> _Work required_: Nothing but the lines from the start of the entries below through the line containing "me.materials.append(grey)" should appear in the answer, copied exactly and free of pictures.

> _Provided information_:
·····

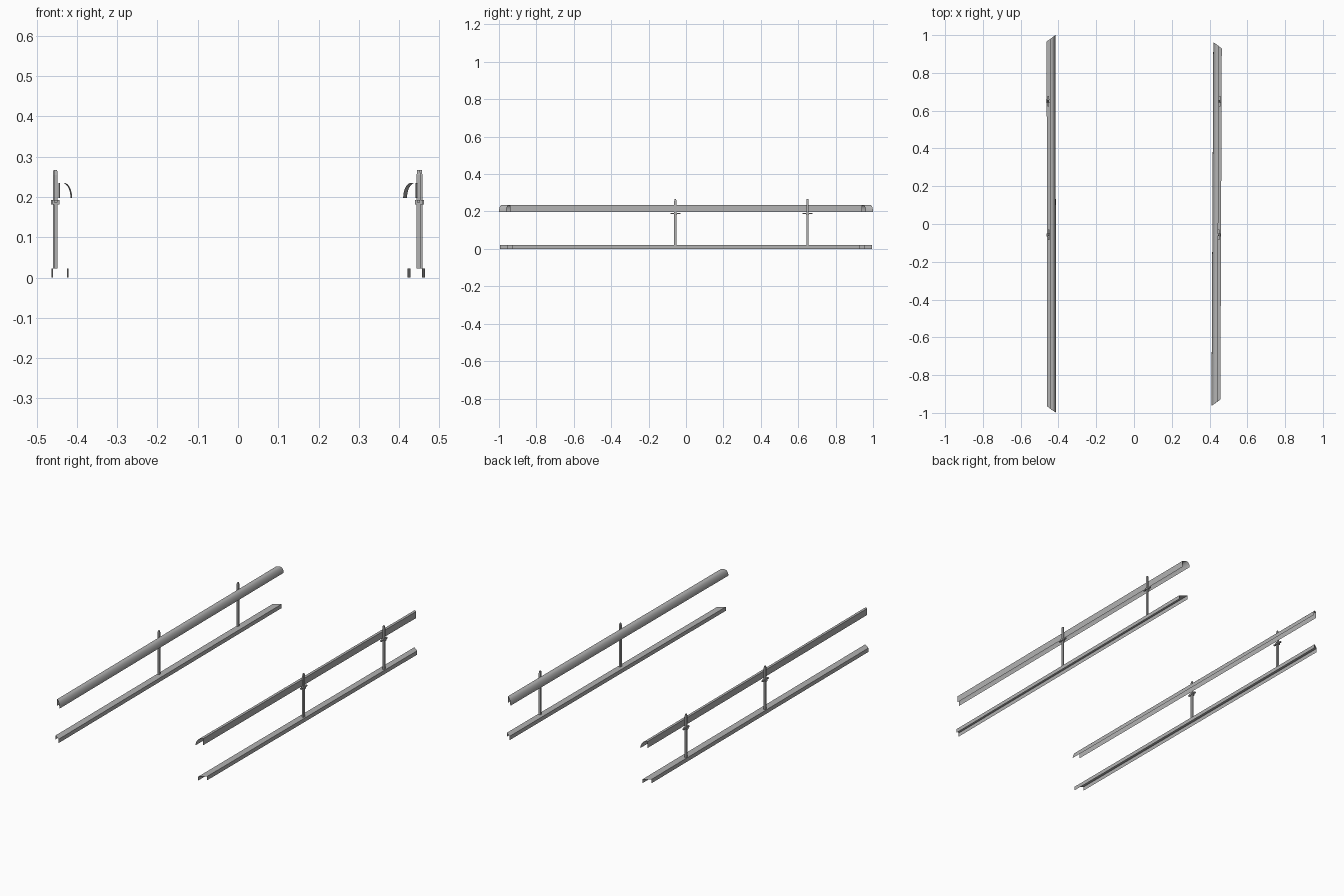
import bpy, bmesh, math

if "Cube" in bpy.data.objects:
    bpy.data.objects.remove(bpy.data.objects["Cube"])

grey = bpy.data.materials.new("plain grey")
grey.diffuse_color = (0.45, 0.45, 0.45, 1)
grey.use_nodes = True
grey.node_tree.nodes["Principled BSDF"].inputs["Base Color"].default_value = grey.diffuse_color


def finish(bm, name, smooth=False):
    bmesh.ops.recalc_face_normals(bm, faces=bm.faces)
    me = bpy.data.meshes.new(name)
    bm.to_mesh(me)
    bm.free()
    me.materials.append(grey)
    ob = bpy.data.objects.new(name, me)
    bpy.context.collection.objects.link(ob)
    if smooth:
        bpy.context.view_layer.objects.active = ob
        ob.select_set(True)
        bpy.ops.object.shade_smooth_by_angle(angle=math.radians(35))
        ob.select_set(False)
    return ob


def rail(name, profile, side, skew, length, inner):
    """Open sheet rail: profile of (distance from centre, height), mitred ends."""
    bm = bmesh.new()
    rows = []
    for end in (-1, 1):
        row = []
        for d, z in profile:
            y = end * (length - (d - inner) * 0.72)
            row.append(bm.verts.new((side * (d + skew * y), y, z)))
        rows.append(row)
    a, b = rows
    for i in range(len(profile) - 1):
        bm.faces.new((a[i], a[i + 1], b[i + 1], b[i]))
    ob = finish(bm, name, True)
    # face the sheet outward: the top strip must point up
    up = max(ob.data.polygons, key=lambda p: abs(p.normal.z))
    if up.normal.z < 0:
        ob.data.flip_normals()


def box(bm, x, y, z0, z1, hx, hy, taper=1.0):
    v = bmesh.ops.create_cube(bm, size=1)["verts"]
    for p in v:
        k = taper if p.co.z > 0 else 1
        p.co = (x + p.co.x * 2 * hx * k, y + p.co.y * 2 * hy * k,
                z1 if p.co.z > 0 else z0)


def post(name, x, y):
    bm = bmesh.new()
    box(bm, x, y, 0.022, 0.255, 0.0048, 0.006)          # upright
    box(bm, x, y, 0.255, 0.267, 0.0048, 0.006, 0.7)     # tapered tip
    box(bm, x, y, 0.186, 0.193, 0.004, 0.027)           # cross arm
    box(bm, x, y, 0.182, 0.193, 0.0095, 0.008)          # collar
    finish(bm, name)


# side, skew, half length, rail edge distances, post distances
sides = {
    "left": (-1, 0.002, 1.0, (0.414, 0.434, 0.444), (0.4225, 0.461), (0.4525, 0.4552)),
    "right": (1, 0.005, 0.963, (0.415, 0.435, 0.446), (0.425, 0.461), (0.4485, 0.4530)),
}
for label, (s, skew, length, up, low, posts) in sides.items():
    inner, crown, outer = up
    # upper rail: rounded inner face, narrow top, straight outer wall
    arc = []
    for i in range(9):
        t = math.pi / 2 * i / 8
        arc.append((crown - (crown - inner) * math.cos(t), 0.198 + 0.037 * math.sin(t)))
    rail(label + "_upper_rail", arc + [(outer, 0.235), (outer, 0.198)],
         s, skew, length, inner)
    # lower rail: upside-down channel
    a, b = low
    rail(label + "_lower_rail", [(a, 0), (a, 0.022), (b, 0.022), (b, 0)],
         s, skew * 0.8, length, inner)
    for i, (d, y) in enumerate(zip(posts, (-0.057, 0.65))):
        post(f"{label}_post_{i + 1}", s * d, y)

·····

> _Your solution_:
import bpy, bmesh, math

if "Cube" in bpy.data.objects:
    bpy.data.objects.remove(bpy.data.objects["Cube"])

grey = bpy.data.materials.new("plain grey")
grey.diffuse_color = (0.45, 0.45, 0.45, 1)
grey.use_nodes = True
grey.node_tree.nodes["Principled BSDF"].inputs["Base Color"].default_value = grey.diffuse_color


def finish(bm, name, smooth=False):
    bmesh.ops.recalc_face_normals(bm, faces=bm.faces)
    me = bpy.data.meshes.new(name)
    bm.to_mesh(me)
    bm.free()
    me.materials.append(grey)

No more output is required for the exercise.